Slouched down in lobby chairs, the pair from Golden West College in Huntington Beach, Calif., was running on empty. Until they were asked about the project they would be presenting at the Imagine Cup, that is.
“Ever hear of the Pacific Garbage Patch?” McIntosh asked after popping to his feet. He then launched into a description of their project, a video game that draws attention to ocean pollution. “It started with seeing all the trash on the beach,” he explained. “It turns out that what you see barely scratches the surface.”
Paul Purtell and Zachary McIntosh of Huntington Beach, Calif., head to their hotel room in Washington D.C. Friday for some rest before the U.S. Imagine Cup finals start. April 23, 2010.
The students are two of about 80 arriving today for the U.S. Imagine Cup Finals, a worldwide student technology competition sponsored by Microsoft. More than 14,000 students registered for this year’s U.S. competition, and the students shuffling into the Embassy Suites had been selected to compete in categories like software and game design. The participants were tasked to use technology to make a difference in the lives of people in their local communities and around the world, addressing issues in education, healthcare, and environmental sustainability.
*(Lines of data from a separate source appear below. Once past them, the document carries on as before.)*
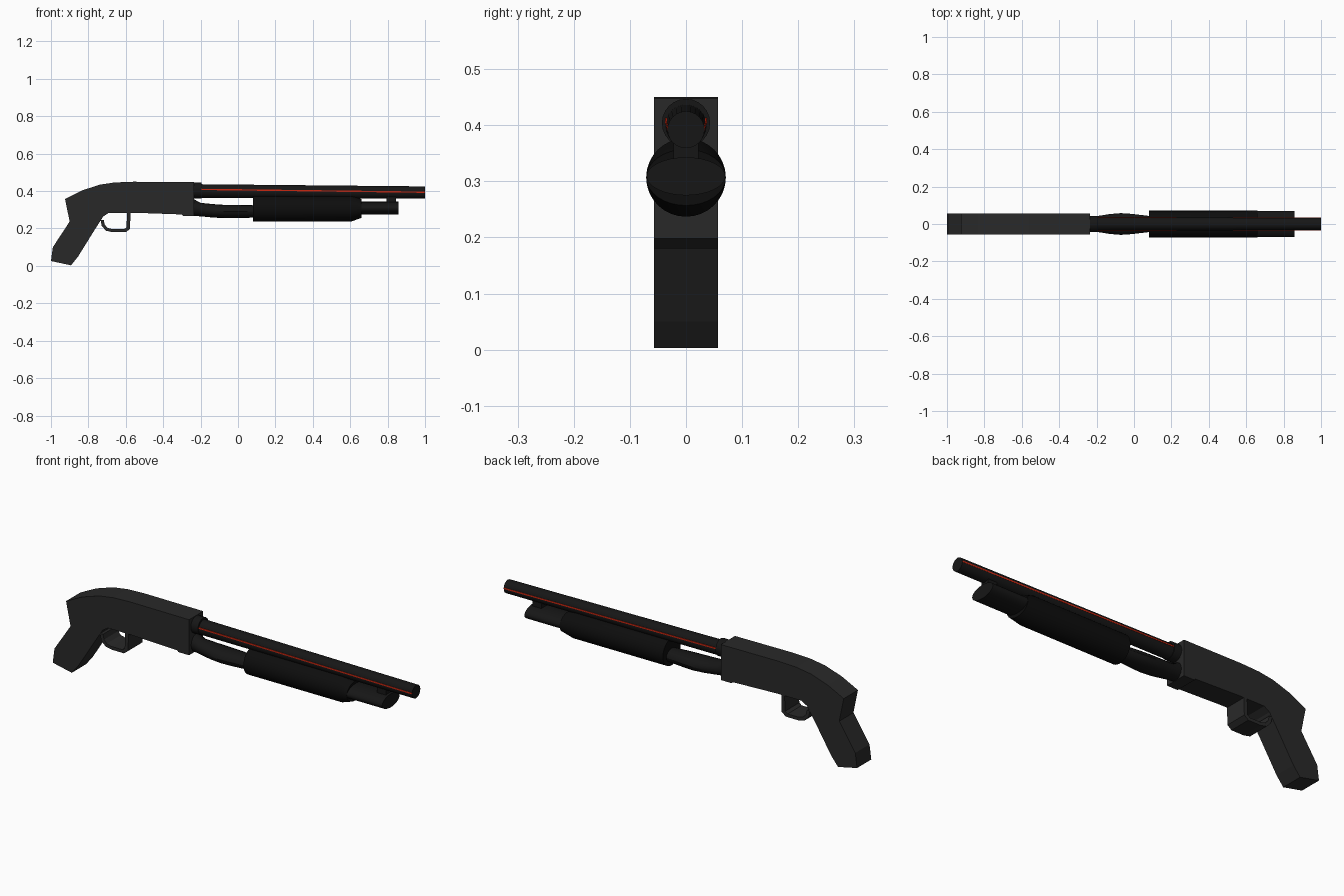
import bpy, bmesh, math

if "Cube" in bpy.data.objects:
    bpy.data.objects.remove(bpy.data.objects["Cube"])


def material(name, rgb):
    m = bpy.data.materials.new(name)
    m.diffuse_color = (*rgb, 1)
    m.use_nodes = True
    m.node_tree.nodes["Principled BSDF"].inputs["Base Color"].default_value = m.diffuse_color
    return m


GREY = material("dark_grey", (0.022, 0.022, 0.022))
BLACK = material("black", (0.008, 0.008, 0.008))
DEEP = material("deep_black", (0.004, 0.004, 0.004))
RED = material("red", (0.6, 0.02, 0.005))


def finish(name, bm, mat, smooth=False):
    bmesh.ops.recalc_face_normals(bm, faces=bm.faces)
    me = bpy.data.meshes.new(name)
    bm.to_mesh(me)
    bm.free()
    me.materials.append(mat)
    if smooth:
        me.polygons.foreach_set("use_smooth", [True] * len(me.polygons))
        me.set_sharp_from_angle(angle=math.radians(30))
    ob = bpy.data.objects.new(name, me)
    bpy.context.collection.objects.link(ob)
    return ob


def slab(name, outline, half, mat):
    """Extrude an x-z outline across y."""
    bm = bmesh.new()
    face = bm.faces.new([bm.verts.new((x, -half, z)) for x, z in outline])
    new = bmesh.ops.extrude_face_region(bm, geom=[face])["geom"]
    moved = [v for v in new if isinstance(v, bmesh.types.BMVert)]
    bmesh.ops.translate(bm, verts=moved, vec=(0, 2 * half, 0))
    return finish(name, bm, mat)


def loft(name, sections, mat, sides=24):
    """Skin ellipses (x, centre z, y radius, z radius) along x."""
    bm = bmesh.new()
    rings = []
    for x, cz, ry, rz in sections:
        rings.append([bm.verts.new((x, ry * math.cos(a), cz + rz * math.sin(a)))
                      for a in (2 * math.pi * i / sides for i in range(sides))])
    for r, s in zip(rings, rings[1:]):
        for i in range(sides):
            j = (i + 1) % sides
            bm.faces.new((r[i], r[j], s[j], s[i]))
    bm.faces.new(rings[0])
    bm.faces.new(rings[-1])
    return finish(name, bm, mat, True)


# receiver and pistol grip in one slab
slab("receiver_and_grip", [
    (-0.925, 0.358), (-0.835, 0.403), (-0.74, 0.434), (-0.66, 0.446),
    (-0.56, 0.45), (-0.235, 0.448), (-0.235, 0.268), (-0.295, 0.268),
    (-0.30, 0.275), (-0.55, 0.284), (-0.69, 0.284), (-0.72, 0.265),
    (-0.765, 0.195), (-0.855, 0.05), (-0.893, 0.003), (-1.0, 0.026),
    (-0.99, 0.10), (-0.90, 0.237)], 0.057, GREY)

# trigger guard: a bent strip as wide as the receiver
slab("trigger_guard", [
    (-0.735, 0.245), (-0.728, 0.212), (-0.705, 0.188), (-0.67, 0.180),
    (-0.60, 0.180), (-0.577, 0.198), (-0.575, 0.29), (-0.593, 0.29),
    (-0.596, 0.206), (-0.61, 0.196), (-0.67, 0.196), (-0.697, 0.203),
    (-0.712, 0.22), (-0.718, 0.245)], 0.057, GREY)

# barrel and its collar at the receiver
loft("barrel", [(-0.24, 0.400, 0.037, 0.037), (1.0, 0.392, 0.033, 0.033)], BLACK)
loft("barrel_collar", [(-0.24, 0.404, 0.043, 0.043),
                       (-0.195, 0.404, 0.043, 0.043)], BLACK)

# red stripes along both sides of the barrel
for side, label in ((-1, "front"), (1, "back")):
    bm = bmesh.new()
    bmesh.ops.create_cube(bm, size=1)
    for v in bm.verts:
        tip = v.co.x > 0
        v.co = (1.0 if tip else -0.195,
                side * (0.0315 if tip else 0.0355) + v.co.y * 0.004,
                (0.394 if tip else 0.409) + v.co.z * 0.007)
    finish("red_stripe_" + label, bm, RED)

# rear tube bulging between receiver and pump
loft("rear_tube", [
    (-0.24, 0.313, 0.040, 0.046), (-0.20, 0.301, 0.042, 0.036),
    (-0.13, 0.294, 0.053, 0.036), (-0.07, 0.291, 0.058, 0.035),
    (-0.01, 0.291, 0.054, 0.035), (0.09, 0.291, 0.042, 0.033)], BLACK, 16)

# pump handle, then the flattened tube in front of it
loft("pump_handle", [
    (0.08, 0.307, 0.071, 0.070), (0.605, 0.307, 0.071, 0.070),
    (0.66, 0.307, 0.071, 0.050)], DEEP, 32)
loft("magazine_tip", [(0.62, 0.309, 0.070, 0.034),
                      (0.858, 0.309, 0.070, 0.034)], BLACK, 32)

# bracket joining barrel and magazine
slab("barrel_bracket", [(0.795, 0.33), (0.845, 0.33),
                        (0.845, 0.37), (0.795, 0.37)], 0.022, BLACK)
“As excited as we are to have these students come to the Imagine Cup, we’re more excited to have them show their work,” said Jodie Ellias, Microsoft’s director of Academic Developer Marketing for the U.S. Imagine Cup. “On Monday, (when the winners are announced) more than 500 people from government, businesses, and high schools will come to see what the best and brightest students are doing to solve the world’s most challenging problems.”
Two member of team Extraplaid, from Utah State University, also strolled in after a long day of travel. One member, Yiding Han, had helped out with last year’s Extraplaid team, but he was excited to actually be here in person and present his team’s project, a social-networking application that connects entrepreneurs to investors in the micro-banking industry. “It’s cool to be able to design something and show it to the world,” Han said.
Meanwhile, Team Darkwing finally got to their hotel rooms. They were eager for the competition to get underway, the two said as they wheeled their luggage away. After a little rest.
“After an hour of sleep, we’ll be good,” Purtell said.
Editor, Microsoft News Center